▼
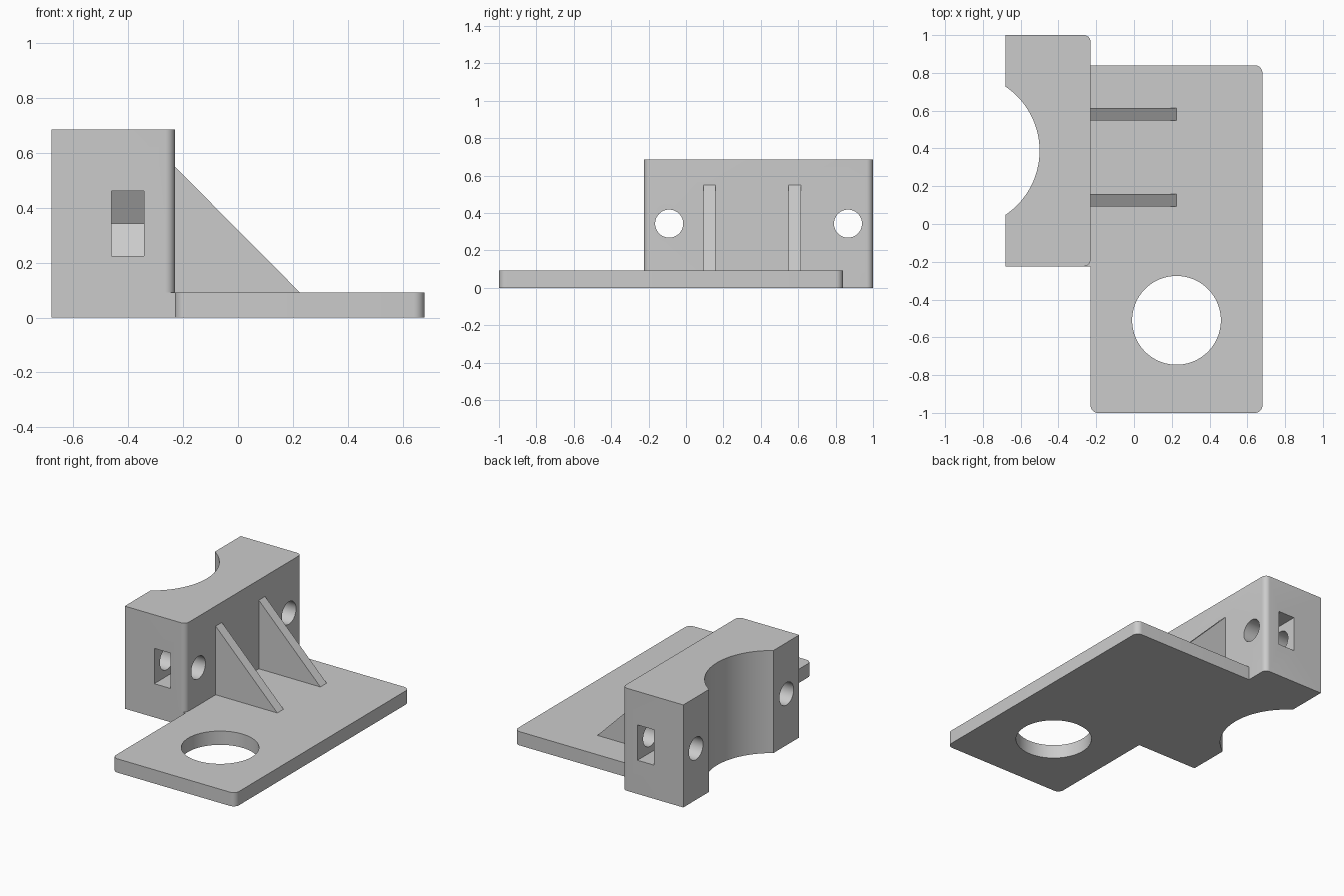
import bpy, bmesh, math
from mathutils import Vector, Matrix

cube = bpy.data.objects.get("Cube")
if cube:
    bpy.data.objects.remove(cube, do_unlink=True)

grey = bpy.data.materials.new("matte grey")
grey.use_nodes = True
grey.diffuse_color = (0.6, 0.6, 0.6, 1)
grey.node_tree.nodes["Principled BSDF"].inputs["Base Color"].default_value = (0.6, 0.6, 0.6, 1)


def rounded(corners, steps=8):
    """Outline from (x, y, radius) right-angle corners."""
    out = []
    for i, (x, y, r) in enumerate(corners):
        p = Vector((x, y))
        if r == 0:
            out.append(p)
            continue
        a = (Vector(corners[i - 1][:2]) - p).normalized()
        b = (Vector(corners[(i + 1) % len(corners)][:2]) - p).normalized()
        for k in range(steps + 1):
            t = math.pi / 2 * k / steps
            out.append(p + r * (a * (1 - math.sin(t)) + b * (1 - math.cos(t))))
    return out


def circle(cx, cy, r, n=64):
    return [Vector((cx + r * math.cos(math.tau * k / n),
                    cy + r * math.sin(math.tau * k / n))) for k in range(n)]


def prism(name, outline, axis, lo, hi):
    """Extrude an outline along z (xy), x (yz) or y (xz)."""
    place = {"z": lambda p: (p[0], p[1], lo),
             "x": lambda p: (lo, p[0], p[1]),
             "y": lambda p: (p[0], lo, p[1])}[axis]
    step = {"z": (0, 0, hi - lo), "x": (hi - lo, 0, 0), "y": (0, hi - lo, 0)}[axis]
    bm = bmesh.new()
    face = bm.faces.new([bm.verts.new(place(p)) for p in outline])
    geo = bmesh.ops.extrude_face_region(bm, geom=[face])["geom"]
    bmesh.ops.translate(bm, vec=step, verts=[g for g in geo if isinstance(g, bmesh.types.BMVert)])
    bmesh.ops.recalc_face_normals(bm, faces=bm.faces)
    mesh = bpy.data.meshes.new(name)
    bm.to_mesh(mesh)
    bm.free()
    mesh.materials.append(grey)
    obj = bpy.data.objects.new(name, mesh)
    bpy.context.collection.objects.link(obj)
    return obj


def combine(target, tool, operation):
    """Apply a boolean and discard the tool."""
    mod = target.modifiers.new("boolean", "BOOLEAN")
    mod.operation, mod.solver, mod.object = operation, "EXACT", tool
    bpy.context.view_layer.objects.active = target
    bpy.ops.object.modifier_apply(modifier=mod.name)
    bpy.data.objects.remove(tool, do_unlink=True)


LEFT, JOIN, RIGHT = -0.68, -0.23, 0.68
BLOCK_Y0, BLOCK_Y1, BLOCK_TOP, PLATE_TOP = -0.224, 1.0, 0.685, 0.092
MID_Y = (BLOCK_Y0 + BLOCK_Y1) / 2

# Upright clamp block with rounded inner edges
body = prism("bracket_body", rounded([
    (LEFT, BLOCK_Y0, 0), (JOIN, BLOCK_Y0, 0.035),
    (JOIN, BLOCK_Y1, 0.035), (LEFT, BLOCK_Y1, 0)]), "z", 0, BLOCK_TOP)

# Base plate, with a tongue that runs into the block
plate = prism("base_plate", rounded([
    (JOIN, -1, 0.04), (RIGHT, -1, 0.04), (RIGHT, 0.84, 0.04),
    (JOIN - 0.06, 0.84, 0), (JOIN - 0.06, BLOCK_Y0, 0), (JOIN, BLOCK_Y0, 0)]),
    "z", 0, PLATE_TOP)
combine(body, plate, "UNION")

# Triangular ribs, sunk slightly into block and plate
for y in (0.126, 0.581):
    rib = prism("rib", [(JOIN - 0.02, 0.05), (0.225, 0.05), (0.225, PLATE_TOP),
                        (JOIN, 0.55), (JOIN - 0.02, 0.55)], "y", y - 0.033, y + 0.033)
    combine(body, rib, "UNION")

# Half-round saddle and large plate hole
combine(body, prism("saddle_cutter", circle(-0.91, MID_Y, 0.41, 128), "z", -0.1, 0.9), "DIFFERENCE")
combine(body, prism("plate_hole_cutter", circle(0.225, -0.51, 0.235, 96), "z", -0.1, 0.2), "DIFFERENCE")

# Bolt holes and side nut slots with a pointed hexagonal end
BOLT_Z, HALF = 0.343, 0.118
for side in (-1, 1):
    y = MID_Y + side * 0.478
    tip = y - side * HALF / math.cos(math.pi / 6)
    shoulder = y - side * HALF * math.tan(math.pi / 6)
    outer = y + side * 0.2
    slot = prism("nut_slot_cutter", [
        (outer, BOLT_Z - HALF), (shoulder, BOLT_Z - HALF), (tip, BOLT_Z),
        (shoulder, BOLT_Z + HALF), (outer, BOLT_Z + HALF)], "x", -0.462, -0.342)
    combine(body, slot, "DIFFERENCE")
    combine(body, prism("bolt_cutter", circle(y, BOLT_Z, 0.075, 48), "x", -0.8, -0.1), "DIFFERENCE")

bpy.ops.object.select_all(action="DESELECT")
body.select_set(True)
bpy.context.view_layer.objects.active = body
bpy.ops.object.shade_smooth_by_angle(angle=math.radians(25))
▲
• TO DO: Please retype the listing in full, exactly as given, and skip every image.

• SOLUTION TO THE EXERCISE:
import bpy, bmesh, math
from mathutils import Vector, Matrix

cube = bpy.data.objects.get("Cube")
if cube:
    bpy.data.objects.remove(cube, do_unlink=True)

grey = bpy.data.materials.new("matte grey")
grey.use_nodes = True
grey.diffuse_color = (0.6, 0.6, 0.6, 1)
grey.node_tree.nodes["Principled BSDF"].inputs["Base Color"].default_value = (0.6, 0.6, 0.6, 1)


def rounded(corners, steps=8):
    """Outline from (x, y, radius) right-angle corners."""
    out = []
    for i, (x, y, r) in enumerate(corners):
        p = Vector((x, y))
        if r == 0:
            out.append(p)
            continue
        a = (Vector(corners[i - 1][:2]) - p).normalized()
        b = (Vector(corners[(i + 1) % len(corners)][:2]) - p).normalized()
        for k in range(steps + 1):
            t = math.pi / 2 * k / steps
            out.append(p + r * (a * (1 - math.sin(t)) + b * (1 - math.cos(t))))
    return out


def circle(cx, cy, r, n=64):
    return [Vector((cx + r * math.cos(math.tau * k / n),
                    cy + r * math.sin(math.tau * k / n))) for k in range(n)]


def prism(name, outline, axis, lo, hi):
    """Extrude an outline along z (xy), x (yz) or y (xz)."""
    place = {"z": lambda p: (p[0], p[1], lo),
             "x": lambda p: (lo, p[0], p[1]),
             "y": lambda p: (p[0], lo, p[1])}[axis]
    step = {"z": (0, 0, hi - lo), "x": (hi - lo, 0, 0), "y": (0, hi - lo, 0)}[axis]
    bm = bmesh.new()
    face = bm.faces.new([bm.verts.new(place(p)) for p in outline])
    geo = bmesh.ops.extrude_face_region(bm, geom=[face])["geom"]
    bmesh.ops.translate(bm, vec=step, verts=[g for g in geo if isinstance(g, bmesh.types.BMVert)])
    bmesh.ops.recalc_face_normals(bm, faces=bm.faces)
    mesh = bpy.data.meshes.new(name)
    bm.to_mesh(mesh)
    bm.free()
    mesh.materials.append(grey)
    obj = bpy.data.objects.new(name, mesh)
    bpy.context.collection.objects.link(obj)
    return obj


def combine(target, tool, operation):
    """Apply a boolean and discard the tool."""
    mod = target.modifiers.new("boolean", "BOOLEAN")
    mod.operation, mod.solver, mod.object = operation, "EXACT", tool
    bpy.context.view_layer.objects.active = target
    bpy.ops.object.modifier_apply(modifier=mod.name)
    bpy.data.objects.remove(tool, do_unlink=True)


LEFT, JOIN, RIGHT = -0.68, -0.23, 0.68
BLOCK_Y0, BLOCK_Y1, BLOCK_TOP, PLATE_TOP = -0.224, 1.0, 0.685, 0.092
MID_Y = (BLOCK_Y0 + BLOCK_Y1) / 2

# Upright clamp block with rounded inner edges
body = prism("bracket_body", rounded([
    (LEFT, BLOCK_Y0, 0), (JOIN, BLOCK_Y0, 0.035),
    (JOIN, BLOCK_Y1, 0.035), (LEFT, BLOCK_Y1, 0)]), "z", 0, BLOCK_TOP)

# Base plate, with a tongue that runs into the block
plate = prism("base_plate", rounded([
    (JOIN, -1, 0.04), (RIGHT, -1, 0.04), (RIGHT, 0.84, 0.04),
    (JOIN - 0.06, 0.84, 0), (JOIN - 0.06, BLOCK_Y0, 0), (JOIN, BLOCK_Y0, 0)]),
    "z", 0, PLATE_TOP)
combine(body, plate, "UNION")

# Triangular ribs, sunk slightly into block and plate
for y in (0.126, 0.581):
    rib = prism("rib", [(JOIN - 0.02, 0.05), (0.225, 0.05), (0.225, PLATE_TOP),
                        (JOIN, 0.55), (JOIN - 0.02, 0.55)], "y", y - 0.033, y + 0.033)
    combine(body, rib, "UNION")

# Half-round saddle and large plate hole
combine(body, prism("saddle_cutter", circle(-0.91, MID_Y, 0.41, 128), "z", -0.1, 0.9), "DIFFERENCE")
combine(body, prism("plate_hole_cutter", circle(0.225, -0.51, 0.235, 96), "z", -0.1, 0.2), "DIFFERENCE")

# Bolt holes and side nut slots with a pointed hexagonal end
BOLT_Z, HALF = 0.343, 0.118
for side in (-1, 1):
    y = MID_Y + side * 0.478
    tip = y - side * HALF / math.cos(math.pi / 6)
    shoulder = y - side * HALF * math.tan(math.pi / 6)
    outer = y + side * 0.2
    slot = prism("nut_slot_cutter", [
        (outer, BOLT_Z - HALF), (shoulder, BOLT_Z - HALF), (tip, BOLT_Z),
        (shoulder, BOLT_Z + HALF), (outer, BOLT_Z + HALF)], "x", -0.462, -0.342)
    combine(body, slot, "DIFFERENCE")
    combine(body, prism("bolt_cutter", circle(y, BOLT_Z, 0.075, 48), "x", -0.8, -0.1), "DIFFERENCE")

bpy.ops.object.select_all(action="DESELECT")
body.select_set(True)
bpy.context.view_layer.objects.active = body
bpy.ops.object.shade_smooth_by_angle(angle=math.radians(25))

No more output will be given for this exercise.